Search America's historic newspaper pages from 1789-1943 or use the U.S. Newspaper Directory to find information about American newspapers published between 1690-present. Chronicling America is sponsored jointly by the
National Endowment for the Humanities and the Library of Congress. external link Learn more
Image provided by: University of Illinois at Urbana-Champaign Library, Urbana, IL
Newspaper Page Text
' J . f
" " ; -P-
to act in Mr. Waterbury's place for
the present, and later, possibly, we
shall make the position permanent.
The salary, you may know, is two
thousand five hundred dollars. Good
morning." Stevens' first act was to slip the
packages away where their presence
might be discovered later. His sec
ond was to pray with all his heart to
be made worthy of his fortune.
By Berton Braley.
It once was weapon of the strong,
The daring and the bold,
Who left the dull and toiling throng
Toseek the land of gold;
It made all men of equal height
In realms beyond the law;
It spoke in many a fair-fought fight
Where life is rough and raw.
It rendered justice as was mete
'Twixt Ghibbeline or Guelph,
Where each man stood upon his feet
And made his law himself;
It had some glory at its best,
Some glamour of romance
Amid those Winners of the West
Who dared to take a chance.
It once was weapon of the brave,
But in this later time
The coward and the slinking knave
Hade made it black with crime;
It is the weapon of the pack
That stalks, by night, its prey,
Then shoots the victim in the back
And loots and runs away!
It is the comrade and the mate
Of those who beat and slug,
Of murderers degenerate,
The gangster and the thug!
A young man who had declared
that he could not sing was pressed to
entertain, the company with a song.
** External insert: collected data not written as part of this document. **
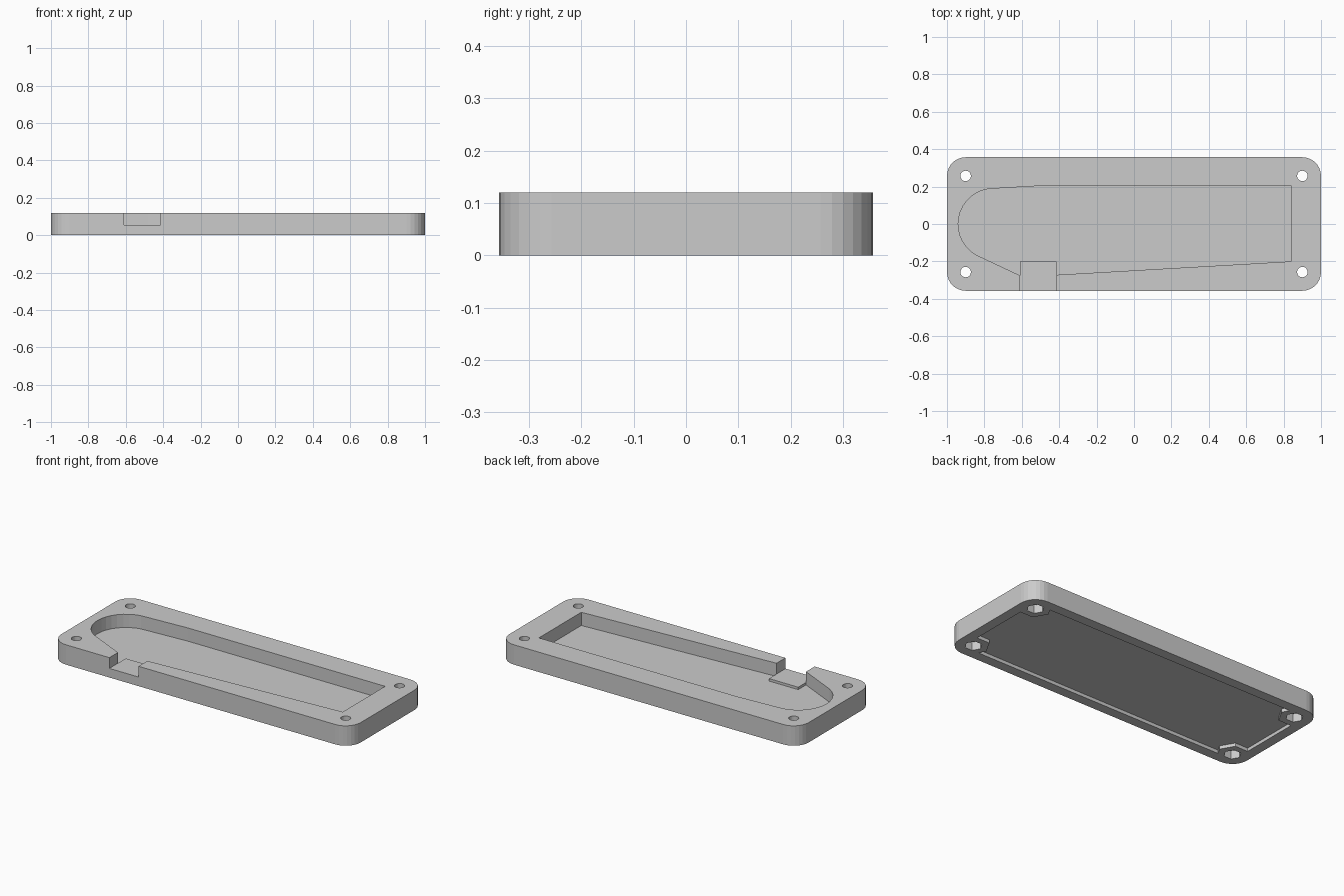
import bpy, bmesh
from math import cos, sin, radians

if "Cube" in bpy.data.objects:
    bpy.data.objects.remove(bpy.data.objects["Cube"])


def prism(name, pts, z0, z1):
    """Extrude a counter-clockwise outline from z0 to z1."""
    bm = bmesh.new()
    face = bm.faces.new([bm.verts.new((x, y, z0)) for x, y in pts])
    ext = bmesh.ops.extrude_face_region(bm, geom=[face])
    bmesh.ops.translate(bm, vec=(0, 0, z1 - z0),
                        verts=[v for v in ext["geom"] if isinstance(v, bmesh.types.BMVert)])
    bmesh.ops.recalc_face_normals(bm, faces=bm.faces)
    mesh = bpy.data.meshes.new(name)
    bm.to_mesh(mesh)
    bm.free()
    ob = bpy.data.objects.new(name, mesh)
    bpy.context.collection.objects.link(ob)
    return ob


def arc(cx, cy, r, a0, a1, n):
    return [(cx + r * cos(radians(a0 + (a1 - a0) * i / n)),
             cy + r * sin(radians(a0 + (a1 - a0) * i / n))) for i in range(n + 1)]


def ring(cx, cy, r, n):
    return arc(cx, cy, r, 0, 360, n)[:-1]


def rect(x0, x1, y0, y1):
    return [(x0, y0), (x1, y0), (x1, y1), (x0, y1)]


def combine(target, tool, operation="DIFFERENCE"):
    """Apply a boolean and remove the tool object."""
    tool.hide_render = True
    mod = target.modifiers.new("cut", "BOOLEAN")
    mod.operation, mod.object, mod.solver = operation, tool, "EXACT"
    bpy.context.view_layer.objects.active = target
    bpy.ops.object.modifier_apply(modifier=mod.name)
    bpy.data.objects.remove(tool)


X, Y, H, R = 1.0, 0.357, 0.12, 0.1
corners = [(sx * (X - R), sy * (Y - R)) for sx, sy in ((1, 1), (-1, 1), (-1, -1), (1, -1))]

# Rounded plate
outline = []
for i, (cx, cy) in enumerate(corners):
    outline += arc(cx, cy, R, 90 * i, 90 * i + 90, 7)
plate = prism("case_plate", outline, 0, H)

# Top pocket with a round left end
pocket = [(0.84, -0.2), (0.84, 0.205), (-0.48, 0.205)]
pocket += arc(-0.75, 0, 0.19, 99, 240, 14)
pocket += [(-0.61, -0.275), (-0.415, -0.272)]
combine(plate, prism("pocket_cutter", pocket, 0.04, 0.3))

# Raised step, then the side notch cut down to its top
combine(plate, prism("step", rect(-0.61, -0.415, -0.32, -0.2), 0.03, 0.08), "UNION")
combine(plate, prism("notch_cutter", rect(-0.61, -0.415, -0.5, -0.19), 0.055, 0.3))

# Shallow underside recess that leaves hexagonal bosses in the corners
recess = prism("recess_cutter", rect(-0.94, 0.94, -0.297, 0.297), -0.1, 0.02)
for c in corners:
    combine(recess, prism("boss", ring(*c, 0.09, 6), -0.2, 0.1))
combine(plate, recess)

# Screw holes and nut traps
for c in corners:
    combine(plate, prism("hole_cutter", ring(*c, 0.028, 20), -0.1, 0.3))
    combine(plate, prism("nut_cutter", ring(*c, 0.048, 6), -0.1, 0.05))
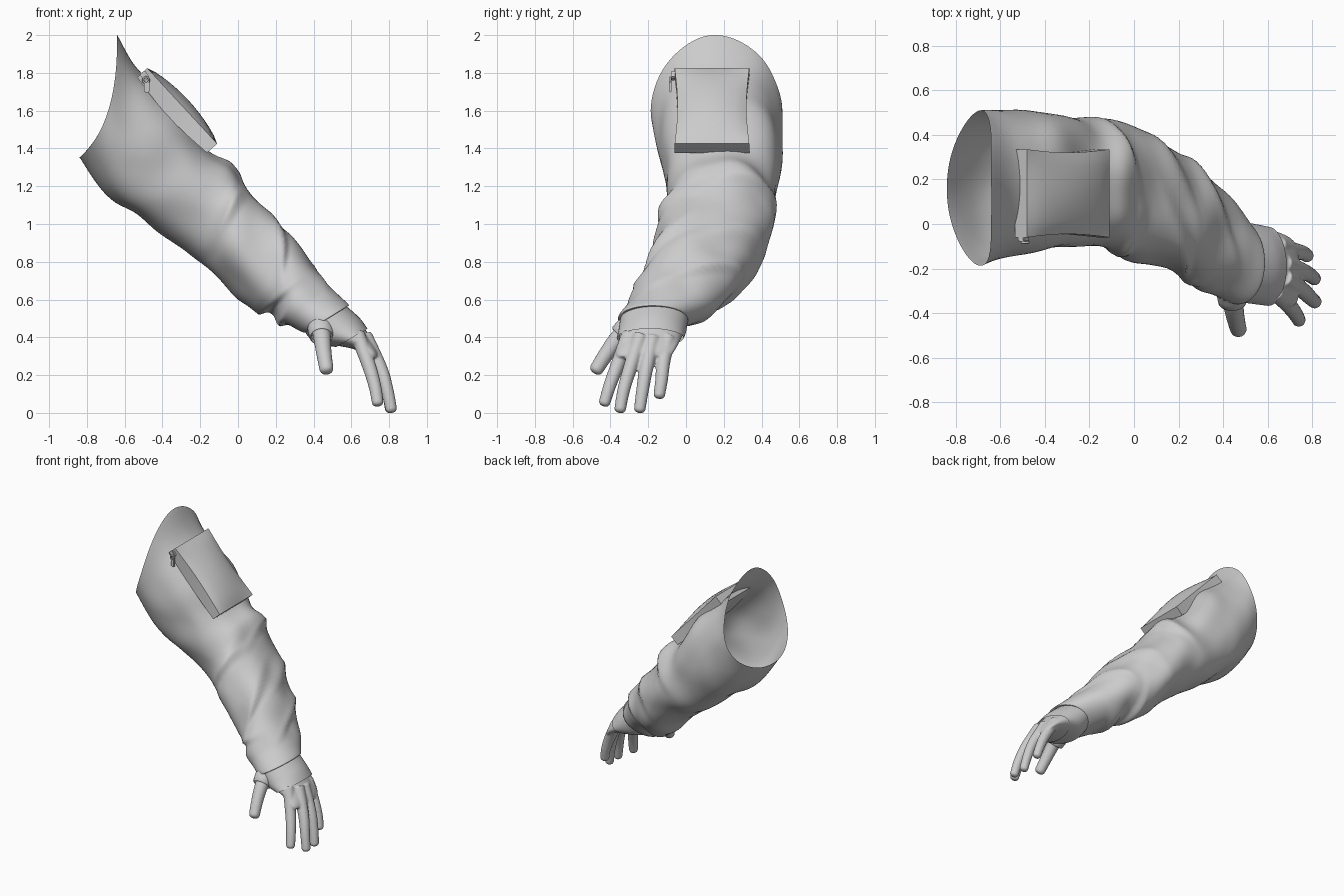
import bpy, bmesh, math
from mathutils import Vector, noise

if "Cube" in bpy.data.objects:
    bpy.data.objects.remove(bpy.data.objects["Cube"])

grey = bpy.data.materials.new("light grey")
grey.diffuse_color = (0.6, 0.6, 0.6, 1)
grey.use_nodes = True
grey.node_tree.nodes["Principled BSDF"].inputs["Base Color"].default_value = grey.diffuse_color


def smooth(ob, angle):
    bpy.ops.object.select_all(action='DESELECT')
    ob.select_set(True)
    bpy.context.view_layer.objects.active = ob
    bpy.ops.object.shade_smooth_by_angle(angle=math.radians(angle))


def add_object(name, bm, angle=50):
    bmesh.ops.recalc_face_normals(bm, faces=bm.faces)
    me = bpy.data.meshes.new(name)
    bm.to_mesh(me)
    bm.free()
    ob = bpy.data.objects.new(name, me)
    bpy.context.collection.objects.link(ob)
    me.materials.append(grey)
    smooth(ob, angle)
    return ob


def loft(name, rings, cap_start=False, cap_end=False, angle=50):
    bm = bmesh.new()
    vs = [[bm.verts.new(p) for p in r] for r in rings]
    n = len(vs[0])
    for a, b in zip(vs, vs[1:]):
        for i in range(n):
            j = (i + 1) % n
            bm.faces.new((a[i], a[j], b[j], b[i]))
    if cap_start:
        bm.faces.new(vs[0][::-1])
    if cap_end:
        bm.faces.new(vs[-1])
    return add_object(name, bm, angle)


def sample(keys, s):
    """Catmull-Rom value at position s along a list of number tuples."""
    i = min(int(s), len(keys) - 2)
    f = s - i
    p = [keys[max(0, min(len(keys) - 1, i + k))] for k in (-1, 0, 1, 2)]
    return [0.5 * (2 * b + (c - a) * f + (2 * a - 5 * b + 4 * c - d) * f * f
                   + (3 * b - a - 3 * c + d) * f ** 3) for a, b, c, d in zip(*p)]


def section_rings(keys, steps, n, bump=None, grow=0.0):
    """Keys: top x, top z, bottom x, bottom z, y min, y max, forward slide of the sides."""
    rings = []
    total = (len(keys) - 1) * steps
    for k in range(total + 1):
        s = k / steps
        tx, tz, bx, bz, y0, y1, sd = sample(keys, s)
        c = Vector(((tx + bx) / 2, (y0 + y1) / 2, (tz + bz) / 2))
        up = Vector(((tx - bx) / 2, 0, (tz - bz) / 2))
        ring = []
        for i in range(n):
            t = 2 * math.pi * i / n
            off = up * math.cos(t) + Vector((0, (y1 - y0) / 2 * math.sin(t), 0))
            p = c + off + Vector((0.6, 0, -0.8)) * sd * math.sin(t) ** 2
            d = grow + (bump(s, t, p) if bump else 0)
            ring.append(p + off.normalized() * d)
        rings.append(ring)
    return rings


def tube(name, pts, r0, r1, n=16, steps=10):
    """Round-tipped finger along a path."""
    total = (len(pts) - 1) * steps
    tip = 1 - r1 / ((Vector(pts[-1]) - Vector(pts[-2])).length * (len(pts) - 1))
    rings = []
    us = [tip * i / total for i in range(total)]
    us += [tip + (1 - tip) * math.sin(a * math.pi / 16) for a in range(8)] + [0.9995]
    for u in us:
        s = u * (len(pts) - 1)
        p = Vector(sample(pts, s))
        d = Vector(sample(pts, min(s + 0.02, len(pts) - 1))) - Vector(sample(pts, max(0, s - 0.02)))
        q = d.to_track_quat('Z', 'Y')
        r = r0 + (r1 - r0) * u
        if u > tip:
            r *= math.sqrt(max(0, 1 - ((u - tip) / (1 - tip)) ** 2))
        rings.append([p + q @ Vector((r * math.cos(2 * math.pi * i / n),
                                      r * math.sin(2 * math.pi * i / n), 0)) for i in range(n)])
    return loft(name, rings, True, True)


# Sleeve: wide open shoulder end tapering to the cuff, with draped folds
sleeve = [(-.64, 2.0, -.84, 1.35, -.19, .51, .09), (-.53, 1.83, -.71, 1.16, -.165, .515, .04),
          (-.32, 1.63, -.54, 1.04, -.14, .51, 0), (-.15, 1.40, -.36, .90, -.11, .495, 0),
          (-.03, 1.33, -.22, .79, -.11, .475, 0), (.03, 1.22, -.10, .69, -.17, .45, 0),
          (.13, 1.09, .0, .60, -.195, .41, 0), (.27, .95, .08, .55, -.215, .335, 0),
          (.34, .86, .17, .52, -.255, .28, 0), (.44, .73, .21, .47, -.315, .20, 0),
          (.53, .63, .29, .44, -.345, .10, 0), (.585, .575, .35, .425, -.36, .02, 0),
          (.575, .563, .375, .44, -.34, .0, 0)]
# Folds: position along arm, angle round arm, height, slant, length, angular width
folds = [(4.6, -1.3, .030, .5, 1.3, .8), (6.8, -.7, .035, -.9, 1.4, .8),
         (4.3, .7, .030, -.9, 1.2, .7), (6.3, .9, .030, -.8, 1.3, .7),
         (8.3, .7, .030, -.9, 1.2, .8), (8.0, -1.9, .025, .6, 1.2, .7),
         (7.3, 2.8, .030, .4, 1.2, .8), (9.2, 3.0, .025, -.3, 1.0, .8)]


def drape(s, t, p):
    d = 0
    for s0, t0, h, slant, ln, w in folds:
        a = (t - t0 + math.pi) % (2 * math.pi) - math.pi
        x = (s - s0 - slant * a) / ln
        f = max(0, 1 + x) ** 2 if x < 0 else max(0, 1 - x / .28)
        d += h * f * math.exp(-(a / w) ** 2)
    d += .025 * noise.noise(p * 4.5) - .010
    d *= min(1, s / 2 + .25) * max(0, min(1, (11 - s) / 1.5))
    return d + .02 * math.sin(2 * t) ** 2 * math.exp(-((s - 2) / 1.2) ** 2)


loft("sleeve", section_rings(sleeve, 8, 72, drape))

# Inner cuff and hand
hand = [(.55, .57, .36, .44, -.335, .0, 0), (.63, .50, .42, .375, -.345, -.01, 0),
        (.675, .44, .53, .355, -.355, -.025, 0), (.715, .375, .62, .335, -.36, -.045, 0),
        (.74, .33, .675, .30, -.37, -.07, 0), (.745, .305, .71, .285, -.355, -.10, 0)]
loft("inner_cuff", section_rings(hand[:3], 6, 40, None, .012))
parts = [loft("hand", section_rings(hand, 6, 40), True, True)]

# Fingers and thumb, fused to the palm with a remesh
fingers = {
    "index_finger": [(.63, -.30, .42), (.69, -.36, .26), (.725, -.405, .14), (.742, -.437, .035)],
    "middle_finger": [(.67, -.24, .41), (.752, -.295, .24), (.79, -.33, .12), (.815, -.352, .0)],
    "ring_finger": [(.67, -.175, .40), (.752, -.21, .24), (.79, -.23, .12), (.812, -.248, .0)],
    "little_finger": [(.645, -.095, .40), (.717, -.12, .27), (.757, -.13, .17), (.78, -.145, .075)]}
for name, path in fingers.items():
    parts.append(tube(name, path, .041, .030))
parts.append(tube("thumb", [(.44, -.29, .45), (.445, -.355, .40), (.455, -.42, .315),
                            (.472, -.487, .21)], .052, .036))
bpy.ops.object.select_all(action='DESELECT')
for ob in parts:
    ob.select_set(True)
bpy.context.view_layer.objects.active = parts[0]
bpy.ops.object.join()
palm = bpy.context.object
mod = palm.modifiers.new("fuse", 'REMESH')
mod.mode, mod.voxel_size = 'VOXEL', .007
mod = palm.modifiers.new("soften", 'SMOOTH')
mod.iterations = 4
for m in list(palm.modifiers):
    bpy.ops.object.modifier_apply(modifier=m.name)
palm.data.materials.clear()
palm.data.materials.append(grey)
smooth(palm, 70)

# Collar round the thumb hole
axis = Vector((.05, -.72, -.65)).to_track_quat('Z', 'Y')
rings = []
for h, r in ((-.05, .070), (-.02, .068), (.012, .064), (.018, .058), (.0, .052)):
    rings.append([Vector((.441, -.338, .415)) + axis @ Vector((r * math.cos(a * math.pi / 16),
                  r * math.sin(a * math.pi / 16), h)) for a in range(32)])
loft("thumb_collar", rings)

# Bulging patch pocket on the upper arm
top, low, out = Vector((-.525, 0, 1.785)), Vector((-.155, 0, 1.385)), Vector((.74, 0, .67))
rings = []
for i in range(13):
    u = i / 12
    base = top.lerp(low, u)
    y0, y1 = -.06 + .015 * math.sin(math.pi * u), .335 - .015 * math.sin(math.pi * u)
    ring = []
    for j in range(13):
        v = j / 12
        swell = max(0, math.sin(math.pi * u) * math.sin(math.pi * v)) ** .7
        ring.append(base + Vector((0, y0 + (y1 - y0) * v, 0)) + out * (.06 + .045 * swell))
    sink = out * (.012 + .02 * math.sin(math.pi * u))
    ring += [base + Vector((0, y1, 0)) - sink, base + Vector((0, y0, 0)) - sink]
    rings.append(ring)
loft("pocket", rings, True, True, 40)


# Zip slider, ring and pull tab at the pocket corner
def box(name, loc, size, tilt):
    bm = bmesh.new()
    bmesh.ops.create_cube(bm, size=1)
    for v in bm.verts:
        v.co = Vector((v.co.x * size[0], v.co.y * size[1], v.co.z * size[2]))
    bmesh.ops.bevel(bm, geom=bm.edges[:], offset=.004, segments=2, affect='EDGES')
    ob = add_object(name, bm)
    ob.location, ob.rotation_euler = loc, (0, tilt, 0)


box("zip_slider", (-.495, -.068, 1.785), (.035, .022, .045), -.6)
box("zip_pull", (-.483, -.083, 1.725), (.028, .012, .055), 0)
bpy.ops.mesh.primitive_torus_add(location=(-.487, -.083, 1.762), rotation=(math.pi / 2, 0, 0),
                                 major_radius=.016, minor_radius=.005,
                                 major_segments=20, minor_segments=8)
ring = bpy.context.object
ring.name = "zip_ring"
ring.data.materials.append(grey)
smooth(ring, 50)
"I can't sing!" declared the young
man impatiently. "You just want to
make a butt of me." "Not at all, my
good sir!" said one of the company.
"We merely want to get a stave out
I accompanied a. portly acquaint
ance into a haberdasher's, old chap.
After he had purchased some cam
bric kerchiefs and a pair of galluses,
my friend was importuned by the
clerk to examine a new line of fawncy
waistcoats. After a glimpse at the
gaudy stock, he retorted:
"Nix on those Gussie goods. Say,
do you think the fender end of my
label is Algernon? Don't you know
better than to palm off that peacock
harness on me? When I feel like rig
ging up in those wall paper weaves,
just 'phone, to the batty house and
reserve me a padded upper berth.
Outside with those Borealis blouses,
I may be a simp, but I ain't no sign
board!" My word!
Adolphus I've written a new
novel. Come up to my room and I'll
show you the proofs. Friend Proofs!
Why; old chap, I don't doubt our
word m-the least!